Source texts of formatted documents:
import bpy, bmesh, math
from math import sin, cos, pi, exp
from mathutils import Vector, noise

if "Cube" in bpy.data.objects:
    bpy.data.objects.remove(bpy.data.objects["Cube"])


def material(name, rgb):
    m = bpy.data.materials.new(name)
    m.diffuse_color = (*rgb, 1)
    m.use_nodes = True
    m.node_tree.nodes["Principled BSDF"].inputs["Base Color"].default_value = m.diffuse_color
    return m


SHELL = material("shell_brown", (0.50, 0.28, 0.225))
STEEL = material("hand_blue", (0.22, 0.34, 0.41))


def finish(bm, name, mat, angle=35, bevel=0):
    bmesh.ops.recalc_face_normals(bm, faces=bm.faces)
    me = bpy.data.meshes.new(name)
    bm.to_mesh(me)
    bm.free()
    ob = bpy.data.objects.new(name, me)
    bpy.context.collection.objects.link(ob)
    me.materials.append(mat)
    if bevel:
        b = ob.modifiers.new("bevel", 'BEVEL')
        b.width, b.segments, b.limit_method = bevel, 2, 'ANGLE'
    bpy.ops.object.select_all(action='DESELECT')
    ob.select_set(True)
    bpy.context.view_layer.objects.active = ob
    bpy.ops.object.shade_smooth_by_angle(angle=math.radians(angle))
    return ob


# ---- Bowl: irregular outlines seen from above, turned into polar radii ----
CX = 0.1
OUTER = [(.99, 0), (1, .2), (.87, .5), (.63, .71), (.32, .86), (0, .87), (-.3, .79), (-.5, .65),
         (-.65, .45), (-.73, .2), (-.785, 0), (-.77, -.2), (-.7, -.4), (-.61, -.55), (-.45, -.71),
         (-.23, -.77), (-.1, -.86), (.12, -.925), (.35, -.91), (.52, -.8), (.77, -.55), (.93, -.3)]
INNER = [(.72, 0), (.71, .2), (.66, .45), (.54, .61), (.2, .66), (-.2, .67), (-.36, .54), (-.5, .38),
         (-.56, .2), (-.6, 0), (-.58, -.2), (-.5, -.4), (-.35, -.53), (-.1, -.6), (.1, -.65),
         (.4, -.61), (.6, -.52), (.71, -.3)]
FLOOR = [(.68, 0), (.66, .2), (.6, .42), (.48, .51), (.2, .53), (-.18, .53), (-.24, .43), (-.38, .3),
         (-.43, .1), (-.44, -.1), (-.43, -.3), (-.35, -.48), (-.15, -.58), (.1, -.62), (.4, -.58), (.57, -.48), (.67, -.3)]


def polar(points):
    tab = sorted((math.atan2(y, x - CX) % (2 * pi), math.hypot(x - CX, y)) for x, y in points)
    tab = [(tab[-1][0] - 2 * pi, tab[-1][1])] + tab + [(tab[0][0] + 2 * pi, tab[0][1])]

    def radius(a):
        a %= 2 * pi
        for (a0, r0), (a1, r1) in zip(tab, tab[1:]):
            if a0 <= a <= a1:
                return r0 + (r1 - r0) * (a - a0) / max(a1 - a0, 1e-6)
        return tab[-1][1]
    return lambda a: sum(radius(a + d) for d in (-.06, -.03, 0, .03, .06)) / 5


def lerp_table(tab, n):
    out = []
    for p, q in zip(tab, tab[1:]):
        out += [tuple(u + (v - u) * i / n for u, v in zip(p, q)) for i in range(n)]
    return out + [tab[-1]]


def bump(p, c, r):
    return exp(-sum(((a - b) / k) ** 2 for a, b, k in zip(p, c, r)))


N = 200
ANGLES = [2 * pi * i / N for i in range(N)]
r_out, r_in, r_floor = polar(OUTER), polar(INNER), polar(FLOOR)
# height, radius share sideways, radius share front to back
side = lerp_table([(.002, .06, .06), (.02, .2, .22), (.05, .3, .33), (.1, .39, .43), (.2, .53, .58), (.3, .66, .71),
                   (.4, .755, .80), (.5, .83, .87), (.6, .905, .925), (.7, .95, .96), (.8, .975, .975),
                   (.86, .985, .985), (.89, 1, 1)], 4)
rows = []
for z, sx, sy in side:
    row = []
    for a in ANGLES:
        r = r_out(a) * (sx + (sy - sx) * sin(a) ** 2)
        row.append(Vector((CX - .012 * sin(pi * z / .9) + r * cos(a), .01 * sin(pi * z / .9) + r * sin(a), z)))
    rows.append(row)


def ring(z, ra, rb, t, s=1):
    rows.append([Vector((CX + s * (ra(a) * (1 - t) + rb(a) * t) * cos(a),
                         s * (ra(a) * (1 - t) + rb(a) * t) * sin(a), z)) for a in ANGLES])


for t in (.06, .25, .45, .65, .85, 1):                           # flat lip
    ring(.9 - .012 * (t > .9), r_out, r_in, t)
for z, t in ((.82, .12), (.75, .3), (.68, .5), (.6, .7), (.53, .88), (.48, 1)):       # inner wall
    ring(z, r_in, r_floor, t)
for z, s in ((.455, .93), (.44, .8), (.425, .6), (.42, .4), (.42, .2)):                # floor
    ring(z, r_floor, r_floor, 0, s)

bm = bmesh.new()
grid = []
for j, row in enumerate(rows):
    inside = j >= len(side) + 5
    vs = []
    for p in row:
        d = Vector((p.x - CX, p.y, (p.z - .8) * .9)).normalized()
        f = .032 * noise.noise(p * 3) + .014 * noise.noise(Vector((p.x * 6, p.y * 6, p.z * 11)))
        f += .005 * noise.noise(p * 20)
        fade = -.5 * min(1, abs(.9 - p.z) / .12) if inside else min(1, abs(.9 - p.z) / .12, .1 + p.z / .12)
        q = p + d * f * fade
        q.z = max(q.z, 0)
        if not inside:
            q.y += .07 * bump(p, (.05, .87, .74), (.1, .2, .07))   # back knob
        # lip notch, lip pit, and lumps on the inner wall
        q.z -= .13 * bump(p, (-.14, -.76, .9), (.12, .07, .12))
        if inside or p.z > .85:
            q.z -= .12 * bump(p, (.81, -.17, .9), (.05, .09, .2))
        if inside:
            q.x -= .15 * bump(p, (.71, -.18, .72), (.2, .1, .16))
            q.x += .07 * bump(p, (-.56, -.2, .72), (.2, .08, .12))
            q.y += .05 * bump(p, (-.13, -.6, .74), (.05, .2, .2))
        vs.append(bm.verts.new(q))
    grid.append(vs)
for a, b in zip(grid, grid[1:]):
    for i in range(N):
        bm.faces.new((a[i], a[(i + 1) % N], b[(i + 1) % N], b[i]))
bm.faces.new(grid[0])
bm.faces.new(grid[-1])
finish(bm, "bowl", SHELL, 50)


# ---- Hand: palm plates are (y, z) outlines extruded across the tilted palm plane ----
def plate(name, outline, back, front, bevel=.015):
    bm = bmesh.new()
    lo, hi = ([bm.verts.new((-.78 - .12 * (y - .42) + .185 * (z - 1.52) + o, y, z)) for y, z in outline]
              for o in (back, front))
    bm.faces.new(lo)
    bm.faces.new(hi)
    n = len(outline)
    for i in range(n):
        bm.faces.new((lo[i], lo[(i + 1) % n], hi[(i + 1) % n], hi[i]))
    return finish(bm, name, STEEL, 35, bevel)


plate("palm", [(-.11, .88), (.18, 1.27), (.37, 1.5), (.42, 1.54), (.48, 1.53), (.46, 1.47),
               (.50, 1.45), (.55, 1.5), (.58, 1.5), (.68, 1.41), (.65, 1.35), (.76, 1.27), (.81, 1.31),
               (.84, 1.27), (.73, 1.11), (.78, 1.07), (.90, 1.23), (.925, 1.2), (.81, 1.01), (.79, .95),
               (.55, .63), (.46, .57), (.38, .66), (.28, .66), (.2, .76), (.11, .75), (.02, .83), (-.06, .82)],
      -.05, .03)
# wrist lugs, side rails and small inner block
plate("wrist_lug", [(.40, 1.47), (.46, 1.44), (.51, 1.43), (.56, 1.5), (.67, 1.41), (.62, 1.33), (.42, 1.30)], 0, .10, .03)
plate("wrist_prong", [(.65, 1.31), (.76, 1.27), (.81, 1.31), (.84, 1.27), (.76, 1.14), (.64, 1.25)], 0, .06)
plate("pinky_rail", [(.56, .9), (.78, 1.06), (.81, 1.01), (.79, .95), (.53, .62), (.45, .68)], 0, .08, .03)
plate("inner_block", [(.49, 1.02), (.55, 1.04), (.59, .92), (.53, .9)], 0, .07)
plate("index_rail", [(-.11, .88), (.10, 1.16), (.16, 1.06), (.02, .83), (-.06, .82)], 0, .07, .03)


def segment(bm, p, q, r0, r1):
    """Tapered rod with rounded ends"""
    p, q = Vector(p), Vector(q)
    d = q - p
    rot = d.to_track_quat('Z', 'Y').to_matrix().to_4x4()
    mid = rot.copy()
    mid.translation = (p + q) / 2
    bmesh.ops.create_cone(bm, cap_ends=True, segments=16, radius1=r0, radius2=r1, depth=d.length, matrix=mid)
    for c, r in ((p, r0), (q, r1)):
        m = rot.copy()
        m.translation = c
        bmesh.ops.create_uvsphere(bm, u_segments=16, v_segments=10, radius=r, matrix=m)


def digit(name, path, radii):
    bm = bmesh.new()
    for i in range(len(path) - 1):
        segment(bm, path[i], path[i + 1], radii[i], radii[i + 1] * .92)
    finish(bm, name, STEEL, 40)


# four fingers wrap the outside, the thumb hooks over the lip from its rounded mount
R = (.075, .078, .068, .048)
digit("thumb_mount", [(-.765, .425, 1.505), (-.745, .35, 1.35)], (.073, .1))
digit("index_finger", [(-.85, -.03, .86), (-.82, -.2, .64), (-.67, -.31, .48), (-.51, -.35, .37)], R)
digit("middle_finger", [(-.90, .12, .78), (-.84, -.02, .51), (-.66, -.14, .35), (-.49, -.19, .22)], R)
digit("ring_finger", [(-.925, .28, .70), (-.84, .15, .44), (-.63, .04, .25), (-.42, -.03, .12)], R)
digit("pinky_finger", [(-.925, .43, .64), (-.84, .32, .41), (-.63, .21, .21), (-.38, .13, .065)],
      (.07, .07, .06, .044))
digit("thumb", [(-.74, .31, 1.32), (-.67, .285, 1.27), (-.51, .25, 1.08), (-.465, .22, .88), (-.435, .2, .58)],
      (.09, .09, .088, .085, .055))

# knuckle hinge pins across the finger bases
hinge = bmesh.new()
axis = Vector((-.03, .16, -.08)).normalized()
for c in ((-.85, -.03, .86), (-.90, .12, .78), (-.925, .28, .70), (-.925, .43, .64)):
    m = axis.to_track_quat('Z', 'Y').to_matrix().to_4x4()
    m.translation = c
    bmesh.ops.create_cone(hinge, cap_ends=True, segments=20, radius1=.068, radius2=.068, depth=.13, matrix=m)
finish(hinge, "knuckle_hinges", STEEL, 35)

◆ Problem statement
Using the data above, reproduce exactly the lines from the line that contains "ob.select_set(True)" through the line that contains "ANGLES = [2 * pi * i / N for i in range(N)]", including both.

◆ Solution below
    ob.select_set(True)
    bpy.context.view_layer.objects.active = ob
    bpy.ops.object.shade_smooth_by_angle(angle=math.radians(angle))
    return ob


# ---- Bowl: irregular outlines seen from above, turned into polar radii ----
CX = 0.1
OUTER = [(.99, 0), (1, .2), (.87, .5), (.63, .71), (.32, .86), (0, .87), (-.3, .79), (-.5, .65),
         (-.65, .45), (-.73, .2), (-.785, 0), (-.77, -.2), (-.7, -.4), (-.61, -.55), (-.45, -.71),
         (-.23, -.77), (-.1, -.86), (.12, -.925), (.35, -.91), (.52, -.8), (.77, -.55), (.93, -.3)]
INNER = [(.72, 0), (.71, .2), (.66, .45), (.54, .61), (.2, .66), (-.2, .67), (-.36, .54), (-.5, .38),
         (-.56, .2), (-.6, 0), (-.58, -.2), (-.5, -.4), (-.35, -.53), (-.1, -.6), (.1, -.65),
         (.4, -.61), (.6, -.52), (.71, -.3)]
FLOOR = [(.68, 0), (.66, .2), (.6, .42), (.48, .51), (.2, .53), (-.18, .53), (-.24, .43), (-.38, .3),
         (-.43, .1), (-.44, -.1), (-.43, -.3), (-.35, -.48), (-.15, -.58), (.1, -.62), (.4, -.58), (.57, -.48), (.67, -.3)]


def polar(points):
    tab = sorted((math.atan2(y, x - CX) % (2 * pi), math.hypot(x - CX, y)) for x, y in points)
    tab = [(tab[-1][0] - 2 * pi, tab[-1][1])] + tab + [(tab[0][0] + 2 * pi, tab[0][1])]

    def radius(a):
        a %= 2 * pi
        for (a0, r0), (a1, r1) in zip(tab, tab[1:]):
            if a0 <= a <= a1:
                return r0 + (r1 - r0) * (a - a0) / max(a1 - a0, 1e-6)
        return tab[-1][1]
    return lambda a: sum(radius(a + d) for d in (-.06, -.03, 0, .03, .06)) / 5


def lerp_table(tab, n):
    out = []
    for p, q in zip(tab, tab[1:]):
        out += [tuple(u + (v - u) * i / n for u, v in zip(p, q)) for i in range(n)]
    return out + [tab[-1]]


def bump(p, c, r):
    return exp(-sum(((a - b) / k) ** 2 for a, b, k in zip(p, c, r)))


N = 200
ANGLES = [2 * pi * i / N for i in range(N)]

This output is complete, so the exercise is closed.